## Task brief
After locating the line that contains "# Dovetail plate with sloped sides" in the following entries, reproduce it and each later line exactly, including the last.

## Source records
════════════════

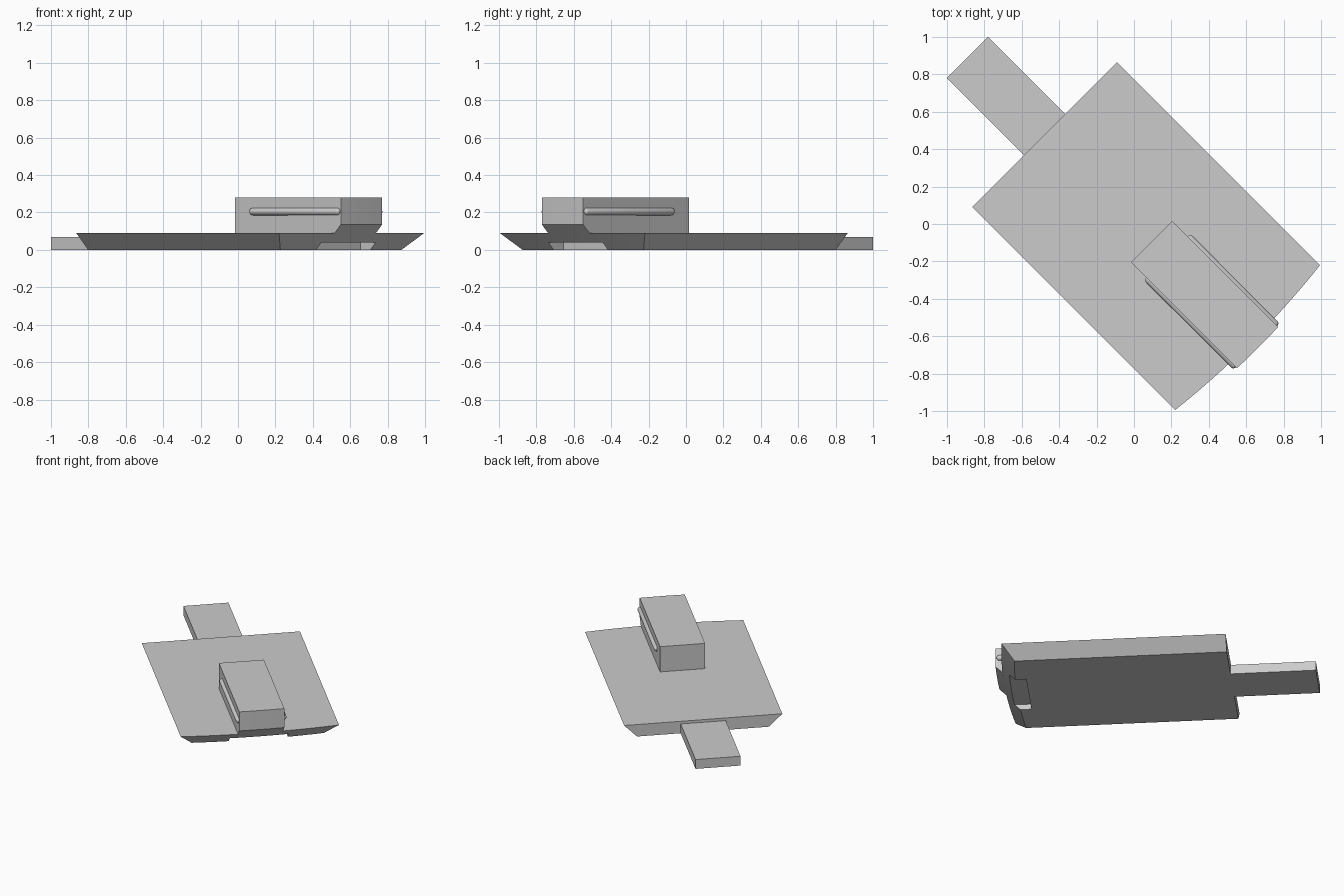
import bpy, bmesh, math
from mathutils import Matrix, Vector

cube = bpy.data.objects.get("Cube")
if cube:
    bpy.data.objects.remove(cube, do_unlink=True)

TURN = Matrix.Rotation(math.radians(-45), 4, 'Z')  # the part lies diagonally
ARC = 4.8        # radius of the bowed front edge
SLOPE_TOP = 0.137

grey = bpy.data.materials.new("plain_grey")
grey.use_nodes = True
colour = (0.6, 0.6, 0.6, 1)
grey.diffuse_color = colour
grey.node_tree.nodes["Principled BSDF"].inputs["Base Color"].default_value = colour


def finish(name, bm):
    bmesh.ops.recalc_face_normals(bm, faces=bm.faces)
    bm.transform(TURN)
    mesh = bpy.data.meshes.new(name)
    bm.to_mesh(mesh)
    bm.free()
    mesh.materials.append(grey)
    obj = bpy.data.objects.new(name, mesh)
    bpy.context.collection.objects.link(obj)
    return obj


def front(v, z):
    """Bowed front face, leaning outward at 45 degrees up to SLOPE_TOP."""
    return 0.80 + min(z, SLOPE_TOP) - v * v / (2 * ARC)


def loft(name, back, levels, steps=16):
    """Solid with a flat back and bowed front; levels are (z, half width)."""
    bm = bmesh.new()
    rings = []
    for i in range(steps + 1):
        t = 2 * i / steps - 1
        pts = [(back, t * w, z) for z, w in (levels[-1], levels[0])]
        pts += [(front(t * w, z), t * w, z) for z, w in levels]
        rings.append([bm.verts.new(p) for p in pts])
    n = len(rings[0])
    for a, b in zip(rings, rings[1:]):
        for k in range(n):
            bm.faces.new((a[k], a[(k + 1) % n], b[(k + 1) % n], b[k]))
    bm.faces.new(rings[0])
    bm.faces.new(rings[-1][::-1])
    bmesh.ops.dissolve_limit(bm, angle_limit=0.001, verts=bm.verts, edges=bm.edges)
    return finish(name, bm)


def box(name, lo, hi):
    bm = bmesh.new()
    lo, hi = Vector(lo), Vector(hi)
    place = Matrix.Translation((lo + hi) / 2) @ Matrix.Diagonal((*(hi - lo), 1))
    bmesh.ops.create_cube(bm, size=1, matrix=place)
    return finish(name, bm)


def rail(name, side, start=0.25, end=0.927, radius=0.02):
    """Round-ended rod half sunk in the side of the block."""
    bm = bmesh.new()
    bmesh.ops.create_uvsphere(bm, u_segments=20, v_segments=12, radius=radius,
                              matrix=Matrix.Rotation(math.pi / 2, 4, 'Y'))
    # Split at the equator and stretch the halves apart
    for v in bm.verts:
        shift = end - radius if v.co.x > 1e-5 else start + radius
        v.co += Vector((shift, side * 0.156, 0.205))
    obj = finish(name, bm)
    obj.data.shade_smooth()
    return obj


# Dovetail plate with sloped sides
plate = loft("base_plate", -0.675, [(0, 0.458), (0.09, 0.548)])

# Shallow notch under the front edge
cutter = box("notch_cutter", (0.72, -0.205, -0.1), (1.1, 0.205, 0.04))
cutter.hide_render = True
cut = plate.modifiers.new("notch", 'BOOLEAN')
cut.operation = 'DIFFERENCE'
cut.solver = 'EXACT'
cut.object = cutter
bpy.context.view_layer.objects.active = plate
bpy.ops.object.modifier_apply(modifier=cut.name)
bpy.data.objects.remove(cutter, do_unlink=True)

# Raised block, rear tongue and side rails
loft("raised_block", 0.134, [(0.09, 0.156), (SLOPE_TOP, 0.156), (0.28, 0.156)])
box("rear_tongue", (-1.259, -0.156, 0), (-0.675, 0.156, 0.07))
rail("left_rail", 1)
rail("right_rail", -1)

════════════════

## Output of the task
# Dovetail plate with sloped sides
plate = loft("base_plate", -0.675, [(0, 0.458), (0.09, 0.548)])

# Shallow notch under the front edge
cutter = box("notch_cutter", (0.72, -0.205, -0.1), (1.1, 0.205, 0.04))
cutter.hide_render = True
cut = plate.modifiers.new("notch", 'BOOLEAN')
cut.operation = 'DIFFERENCE'
cut.solver = 'EXACT'
cut.object = cutter
bpy.context.view_layer.objects.active = plate
bpy.ops.object.modifier_apply(modifier=cut.name)
bpy.data.objects.remove(cutter, do_unlink=True)

# Raised block, rear tongue and side rails
loft("raised_block", 0.134, [(0.09, 0.156), (SLOPE_TOP, 0.156), (0.28, 0.156)])
box("rear_tongue", (-1.259, -0.156, 0), (-0.675, 0.156, 0.07))
rail("left_rail", 1)
rail("right_rail", -1)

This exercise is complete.